When your work no longer feels like work, you’re doing the right thing. And for Lauren Goodsmith, this rings true.
An avid lover of gardening and nature’s renewing beauty, Lauren has integrated her passion into her profession.
Beginning in 2009, Lauren helped develop the Healing Garden at Advocates for Survivors of Torture and Trauma, supported by TKF/Nature Sacred funding. Through her work coordinating the Intercultural Counseling Connection, which provides culturally responsive, no-cost therapeutic services for asylum seekers and migrants impacted by trauma, Goodsmith is the Firesoul who cares for the Northeast Interfaith Peace Garden.
“I’ve had the opportunity to work and garden side-by-side with clients and community members of all ages, and to witness the healing, transformative power of these beautiful green places.”
Lauren sees her role as a Firesoul as being the “guardian of a special green space.” But she is more than just a guardian; she is a provider and an innovator in helping to maintain her Sacred Place, which enables the “reconnection, restoration [and] recreation” that its visitors need.
The Northeast Interfaith Peace Garden has grown over the years. It is comprised of many different sections. The 43-foot labyrinth, with different colored bricks interlaid to form a spiraling circle, is a way for visitors to recenter themselves.
Some view it as a place to pray, while others walk the labyrinth to find peace of mind. The labyrinth leads to the Sacred Writings Garden, which houses five separate circular gardens, each dedicated to its respective religion: Christianity, Judaism, Islam, the Earth Religions, and the Eastern Religions.

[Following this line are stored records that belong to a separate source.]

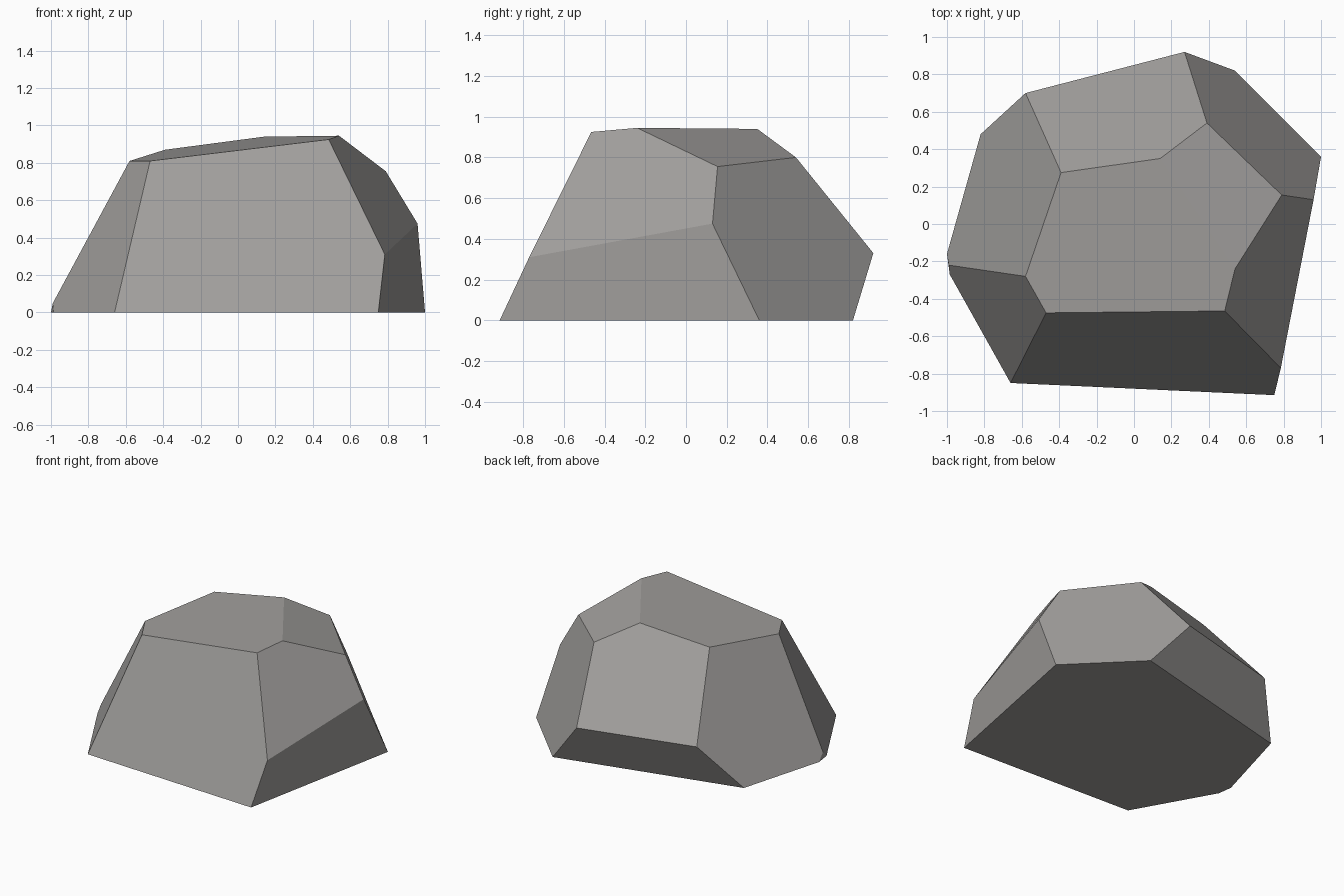
import bpy, bmesh, math

if "Cube" in bpy.data.objects:
    bpy.data.objects.remove(bpy.data.objects["Cube"])

# Corner points of the faceted boulder, grouped by level
ground = [(-0.66, -0.85), (0.75, -0.915), (1.0, 0.36), (0.54, 0.82),
          (-0.82, 0.48), (-1.0, -0.16), (-0.985, -0.27)]
middle = [(-0.99, -0.22, 0.05), (0.785, -0.77, 0.31), (0.96, 0.13, 0.475),
          (0.27, 0.92, 0.33), (-0.58, 0.70, 0.33)]
crown = [(-0.58, -0.28, 0.81), (-0.47, -0.475, 0.81), (0.485, -0.465, 0.925),
         (0.54, -0.24, 0.945), (0.79, 0.155, 0.755), (0.39, 0.54, 0.80),
         (0.14, 0.35, 0.94), (-0.39, 0.275, 0.87)]

# Convex hull, then merge the nearly coplanar triangles into flat facets
bm = bmesh.new()
for p in [(x, y, 0) for x, y in ground] + middle + crown:
    bm.verts.new(p)
bmesh.ops.convex_hull(bm, input=bm.verts[:])
bmesh.ops.dissolve_limit(bm, angle_limit=math.radians(4),
                         verts=bm.verts[:], edges=bm.edges[:])
bmesh.ops.recalc_face_normals(bm, faces=bm.faces[:])

mesh = bpy.data.meshes.new("boulder")
bm.to_mesh(mesh)
bm.free()

# Grey stone
stone = bpy.data.materials.new("grey_stone")
stone.diffuse_color = (0.35, 0.34, 0.33, 1)
stone.use_nodes = True
stone.node_tree.nodes["Principled BSDF"].inputs["Base Color"].default_value = stone.diffuse_color
mesh.materials.append(stone)
bpy.context.collection.objects.link(bpy.data.objects.new("boulder", mesh))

There is also a vegetable and herb garden that has been established behind the convent building, which now houses the Connection program and its partner nonprofit, Asylee Women Enterprise.
The garden means different things to each person who passes through it.
“There are clients who have been subdued or withdrawn but then light up when they come out to the vegetable/herb garden: a Syrian refugee who eagerly gathers parsley; a couple from East Africa who have planted rows of okra, beans and peppers; another client who single-handedly cleared three raised beds of weeds, making way for squash and watermelon seeds.”
For some, it serves as a place of refuge and peace, yet for others, it serves as a place of purpose. This diversity in individuality allows Lauren’s Sacred Place to serve and benefit its community.